At Slate.com on Friday, Felix Salmon called the Ford Motor Company "heartless" for its plans to phase out most of its car models, because "The losers, of course, will be the workers." Saturday, Ford responded that no jobs will be lost at its Chicago Assembly plant in converting it to light truck production. Salmon posted that response at the end of his column, but in three days he and Slate haven't changed their "heartless" — and baseless — assessment.



The UK’s surprising decision to exit the European Union brought out typical sneering from journalists, as well as warnings that the decision would bring doom and gloom to the country. Business Insider Finance Editor Lianna Brinded warned Britain was “beyond repair,” and the worst was “yet to come.” 



On Monday, Fusion senior editor Felix Salmon echoed New York Times writer Mark Oppenheimer's call for the end of the tax exemption of religious institutions, but took it one step further: he called for the specific targeting of churches that "remain steadfastly bigoted on the subject" of same-sex "marriage." Salmon contended on Fusion.net that "if your organization does not support the right of gay men and women to marry, then the government should be very clear that you're in the wrong. And it should certainly not bend over backwards to give you the privilege of tax exemption."



Within the space of a week, the Public Editor of The New York Times, Margaret Sullivan, and Sarah Durand, a senior editor of publisher Simon & Schuster subsidiary Atria Books, have vividly illustrated how the game of liberal media bias works.

Let’s start with the Times.



Earlier today, the liberal website Gawker did a document dump including 950 pages worth of confidential documents affiliated with Bain Capital.

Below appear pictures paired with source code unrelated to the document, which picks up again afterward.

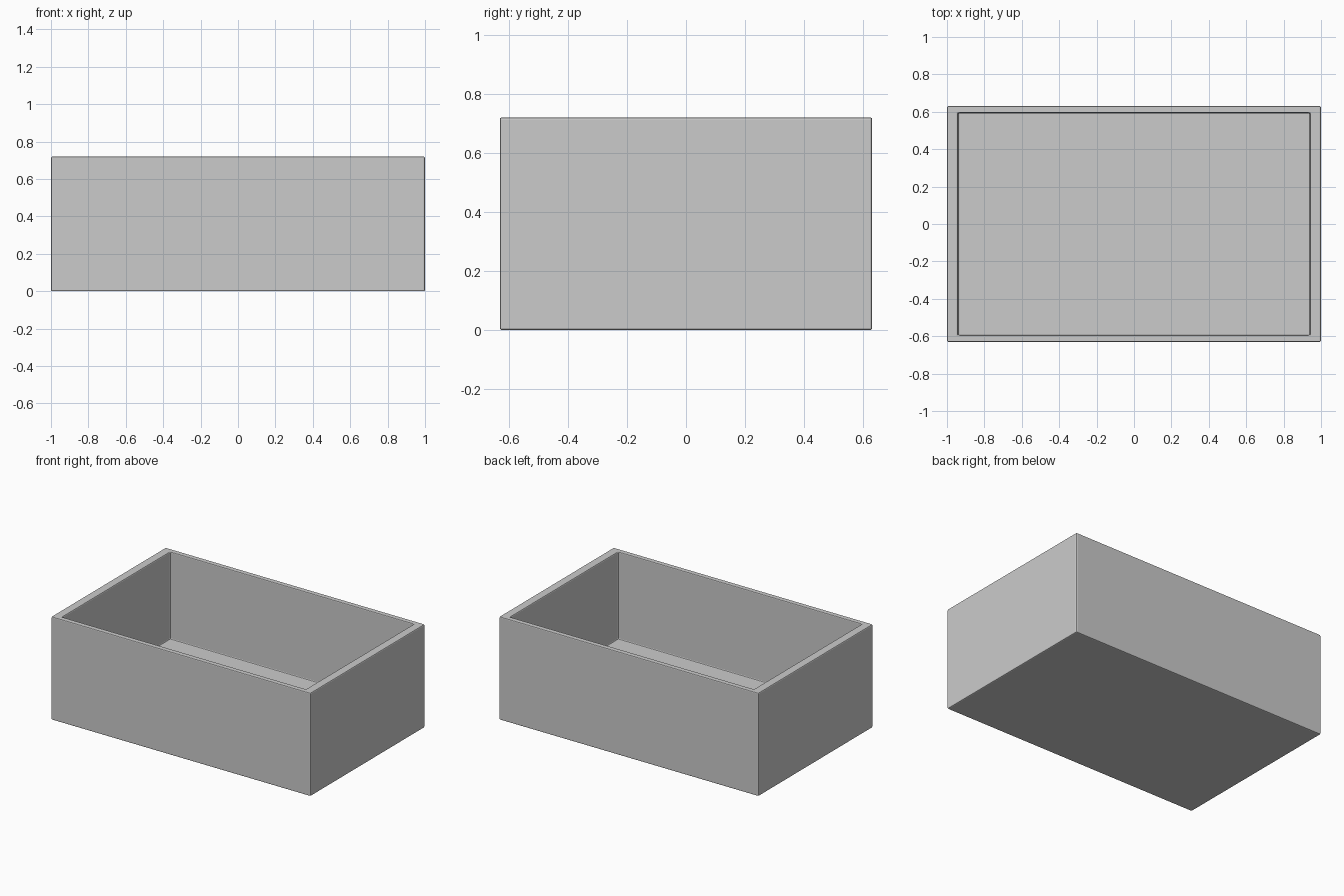
import bpy, bmesh
from mathutils import Vector

if "Cube" in bpy.data.objects:
    bpy.data.objects.remove(bpy.data.objects["Cube"])

HALF_X, HALF_Y, HEIGHT = 1.0, 0.63, 0.72   # outer shell
IN_X, IN_Y, FLOOR_Z = 0.94, 0.595, 0.11    # cavity

# Open box: block with an inset top face pushed down to form the cavity
bm = bmesh.new()
bmesh.ops.create_cube(bm, size=2)
for v in bm.verts:
    v.co = Vector((v.co.x * HALF_X, v.co.y * HALF_Y, (v.co.z + 1) * HEIGHT / 2))
top = next(f for f in bm.faces if f.normal.z > 0.9)


def fit_cavity(face, z):
    for v in face.verts:
        v.co = Vector((IN_X if v.co.x > 0 else -IN_X, IN_Y if v.co.y > 0 else -IN_Y, z))


# Rim
bmesh.ops.inset_region(bm, faces=[top], thickness=0.03)
fit_cavity(top, HEIGHT)

# Inner walls and floor
floor = bmesh.ops.extrude_discrete_faces(bm, faces=[top])["faces"][0]
fit_cavity(floor, FLOOR_Z)
bmesh.ops.recalc_face_normals(bm, faces=bm.faces)

mesh = bpy.data.meshes.new("open_box")
bm.to_mesh(mesh)
bm.free()
box = bpy.data.objects.new("open_box", mesh)
bpy.context.collection.objects.link(box)

# Softened edges
bevel = box.modifiers.new("edge_round", 'BEVEL')
bevel.width = 0.007
bevel.segments = 2
bevel.limit_method = 'ANGLE'
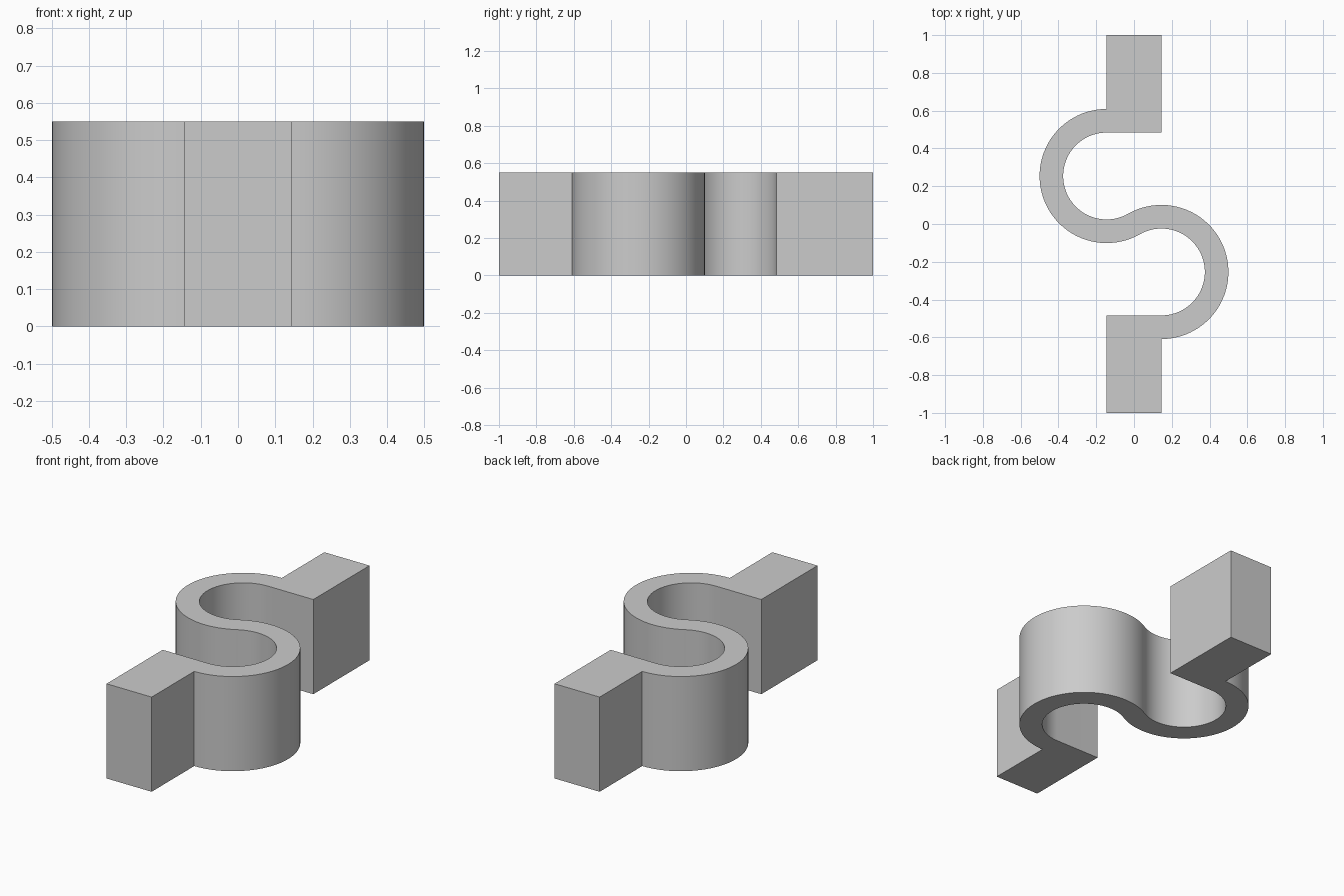
import bpy, bmesh
from math import radians, degrees, cos, sin, atan2, sqrt

cube = bpy.data.objects.get("Cube")
if cube:
    bpy.data.objects.remove(cube, do_unlink=True)

HEIGHT = 0.55
OUTER, INNER = 0.355, 0.23
HALF_WIDTH = 0.145
STEPS = 48

# Bend centre: the two bends meet tangentially at the origin
cx = -HALF_WIDTH
cy = sqrt(((OUTER + INNER) / 2) ** 2 - cx ** 2)
start = 90
end = 360 + degrees(atan2(-cy, -cx))


def arc(radius):
    angles = [radians(start + (end - start) * i / STEPS) for i in range(STEPS + 1)]
    return [(cx + radius * cos(a), cy + radius * sin(a)) for a in angles]


def opposite(points):
    return [(-x, -y) for x, y in points]


# Half outline: end block, outer bend, then the inside of the other bend
half = [(HALF_WIDTH, cy + INNER), (HALF_WIDTH, 1), (-HALF_WIDTH, 1)]
half += arc(OUTER) + opposite(arc(INNER)[::-1])[1:]
outline = half + opposite(half)

# Extrude the outline into a solid
bm = bmesh.new()
base = bm.faces.new([bm.verts.new((x, y, 0)) for x, y in outline])
solid = bmesh.ops.extrude_face_region(bm, geom=[base], use_keep_orig=True)
top = [v for v in solid["geom"] if isinstance(v, bmesh.types.BMVert)]
bmesh.ops.translate(bm, verts=top, vec=(0, 0, HEIGHT))
bmesh.ops.recalc_face_normals(bm, faces=bm.faces)
mesh = bpy.data.meshes.new("s_bend_link")
bm.to_mesh(mesh)
bm.free()

link = bpy.data.objects.new("s_bend_link", mesh)
bpy.context.collection.objects.link(link)

# Plain grey material
grey = bpy.data.materials.new("grey")
grey.use_nodes = True
colour = (0.6, 0.6, 0.6, 1)
grey.diffuse_color = colour
grey.node_tree.nodes["Principled BSDF"].inputs["Base Color"].default_value = colour
mesh.materials.append(grey)

# Smooth bends, sharp corners
bpy.ops.object.select_all(action='DESELECT')
link.select_set(True)
bpy.context.view_layer.objects.active = link
bpy.ops.object.shade_smooth_by_angle(angle=radians(30))
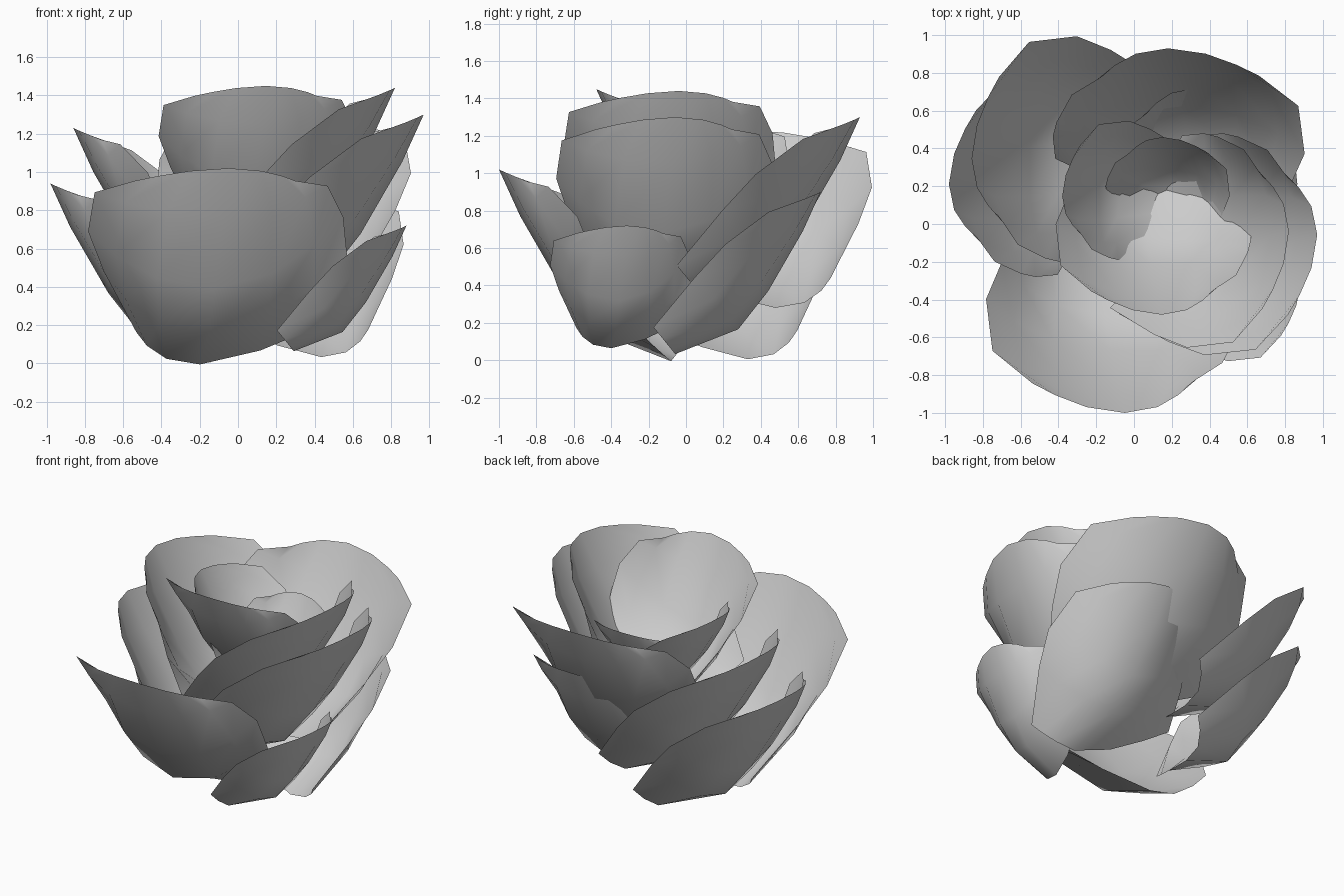
import bpy, bmesh, math
from mathutils import Vector

if "Cube" in bpy.data.objects:
    bpy.data.objects.remove(bpy.data.objects["Cube"])

# Petal rows from base to tip:
# (position, width on minus side, width on plus side, keel depth, minus rim lift, plus rim lift)
ROWS = [(0.0, 0.62, 0.98, 0.16, 0.0, -0.14),
        (0.30, 0.87, 1.0, 0.255, 0.06, -0.03),
        (0.52, 0.99, 0.97, 0.205, 0.09, 0.05),
        (0.82, 0.94, 0.85, 0.09, 0.08, 0.07),
        (1.0, 0.63, 0.60, 0.0, 0.035, 0.035)]
COLS = [-1, -0.78, -0.45, 0, 0.45, 0.78, 1]
LEAN = math.radians(39)


def petal(name, azimuth, tip, length, half_width):
    """Spoon-shaped sheet; its base is cut obliquely on the plus side."""
    a = math.radians(azimuth)
    out = Vector((math.cos(a), math.sin(a), 0))
    side = Vector((-out.y, out.x, 0))
    up = Vector((0, 0, 1))
    along = out * math.cos(LEAN) + up * math.sin(LEAN)
    under = out * math.sin(LEAN) - up * math.cos(LEAN)
    base = Vector(tip) - along * length
    bm = bmesh.new()
    grid = []
    for v, wl, wr, d, lift_l, lift_r in ROWS:
        row = []
        for t in COLS:
            w, lift = (wl, lift_l) if t < 0 else (wr, lift_r)
            s = v * (1 - 0.12 * t * t * v * v)
            s += 0.29 * (1 - v) * max(t, 0) ** 1.6
            bend = abs(t) ** 2.2
            depth = d * (1 - bend) - lift * bend
            skew = (0.22 * v - 0.13) * (1 - bend)
            row.append(bm.verts.new(base + along * (s * length)
                                    + side * ((t * w + skew) * half_width)
                                    + under * (depth * length)))
        grid.append(row)
    for r0, r1 in zip(grid, grid[1:]):
        for i in range(len(COLS) - 1):
            bm.faces.new((r0[i], r0[i + 1], r1[i + 1], r1[i]))
    mesh = bpy.data.meshes.new(name)
    bm.to_mesh(mesh)
    bm.free()
    for p in mesh.polygons:
        p.use_smooth = True
    obj = bpy.data.objects.new(name, mesh)
    bpy.context.collection.objects.link(obj)


# Outer ring
petal("outer_petal_front", -90, (-0.11, -1.0, 1.02), 1.36, 0.68)
petal("outer_petal_right", 0, (0.88, -0.35, 0.72), 0.87, 0.38)
petal("outer_petal_back", 90, (0.37, 0.72, 0.90), 1.15, 0.50)
petal("outer_petal_left", 180, (-0.98, 0.26, 0.94), 1.24, 0.54)
# Middle ring
petal("middle_petal_right", 0, (0.97, -0.11, 1.30), 1.35, 0.59)
petal("middle_petal_back", 90, (0.24, 0.93, 1.30), 1.26, 0.67)
petal("middle_petal_left", 180, (-0.86, 0.40, 1.23), 1.26, 0.60)
# Inner ring
petal("inner_petal_right", 0, (0.82, -0.09, 1.44), 1.22, 0.57)
petal("inner_petal_front", -90, (0.10, -0.48, 1.45), 1.08, 0.52)
petal("inner_petal_left", 180, (-0.38, 0.18, 1.27), 0.80, 0.37)
petal("heart_petal", 90, (0.18, 0.46, 1.13), 0.70, 0.33)
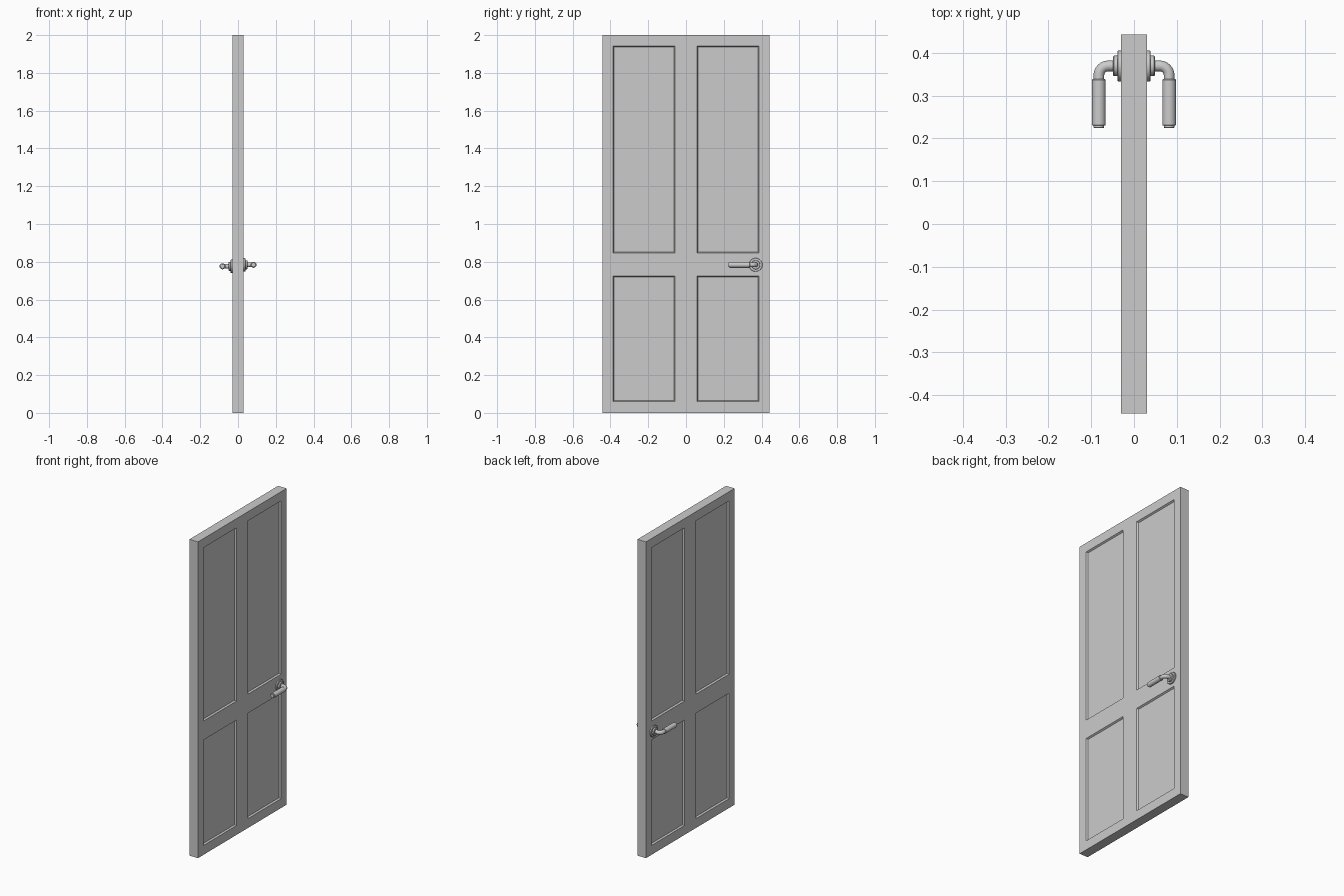
import bpy, bmesh, math
from math import sin, cos, pi, radians

if "Cube" in bpy.data.objects:
    bpy.data.objects.remove(bpy.data.objects["Cube"])


def make_object(name, bm):
    bmesh.ops.recalc_face_normals(bm, faces=bm.faces[:])
    mesh = bpy.data.meshes.new(name)
    bm.to_mesh(mesh)
    bm.free()
    obj = bpy.data.objects.new(name, mesh)
    bpy.context.collection.objects.link(obj)
    return obj


# Door leaf: one half from a grid with four recessed panels, then mirrored
HALF = 0.03
ys = [-0.4425, -0.386, -0.059, 0.059, 0.386, 0.4425]
zs = [0.0, 0.059, 0.726, 0.846, 1.942, 2.0]
bm = bmesh.new()
grid = [[bm.verts.new((HALF, y, z)) for z in zs] for y in ys]
panels = []
for i in range(5):
    for j in range(5):
        f = bm.faces.new((grid[i][j], grid[i + 1][j], grid[i + 1][j + 1], grid[i][j + 1]))
        if i in (1, 3) and j in (1, 3):
            panels.append(f)
bm.normal_update()
rim = [e for e in bm.edges if e.is_boundary]
# sloped moulding around each panel
bmesh.ops.inset_individual(bm, faces=panels, thickness=0.008, depth=-0.010)
edge = bmesh.ops.extrude_edge_only(bm, edges=rim)["geom"]
for v in edge:
    if isinstance(v, bmesh.types.BMVert):
        v.co.x = 0.0
door = make_object("door_leaf", bm)
for f in door.data.polygons:          # all outward normals point to +x or away from centre
    f.use_smooth = False
mirror = door.modifiers.new("other_face", "MIRROR")
mirror.use_axis = (True, False, False)
mirror.use_clip = True


def sweep(name, stations, side, z, segs=32):
    """Round rings along a flat path; station = (x, y, heading, radius)."""
    bm = bmesh.new()
    rings = []
    for x, y, a, r in stations:
        ring = []
        for k in range(segs):
            t = 2 * pi * k / segs
            px = x - sin(a) * r * cos(t)
            py = y + cos(a) * r * cos(t)
            ring.append(bm.verts.new((side * px, py, z + r * sin(t))))
        rings.append(ring)
    for r0, r1 in zip(rings, rings[1:]):
        for k in range(segs):
            n = (k + 1) % segs
            bm.faces.new((r0[k], r0[n], r1[n], r1[k]))
    bm.faces.new(rings[0])
    bm.faces.new(rings[-1])
    obj = make_object(name, bm)
    bpy.ops.object.select_all(action='DESELECT')
    obj.select_set(True)
    bpy.context.view_layer.objects.active = obj
    bpy.ops.object.shade_smooth_by_angle(angle=radians(35))


HY = 0.369      # handle spindle position
OUT = 0.082     # lever distance from the door centre
BEND = 0.022    # elbow radius

# Stepped round rose
rose = [(x, HY, 0, r) for x, r in
        ((0.028, 0.036), (0.037, 0.036), (0.0385, 0.0345), (0.0385, 0.024),
         (0.047, 0.024), (0.049, 0.022), (0.049, 0.012))]

# Neck turning through a quarter bend
neck = [(0.04, HY, 0, 0.0125)]
for k in range(9):
    a = -pi / 2 * k / 8
    neck.append((OUT - BEND - BEND * sin(a), HY - BEND + BEND * cos(a), a, 0.0125))
neck.append((OUT, 0.33, -pi / 2, 0.0125))

# Thicker grip with a small end cap
grip = [(OUT, y, -pi / 2, r) for y, r in
        ((0.338, 0.0125), (0.338, 0.0145), (0.3365, 0.0158), (0.2315, 0.0158),
         (0.230, 0.0145), (0.230, 0.0125), (0.2255, 0.0125), (0.224, 0.011))]

for label, side, z in (("right", 1, 0.784), ("left", -1, 0.776)):
    sweep("handle_rose_" + label, rose, side, z)
    sweep("handle_neck_" + label, neck, side, z)
    sweep("handle_grip_" + label, grip, side, z)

The idea was to expose Mitt Romney's alleged tax-dodging schemes with offshore accounts in the Cayman Islands.  Problem being, the parent corporation known as the Gawker Media Group has a little secret of their own.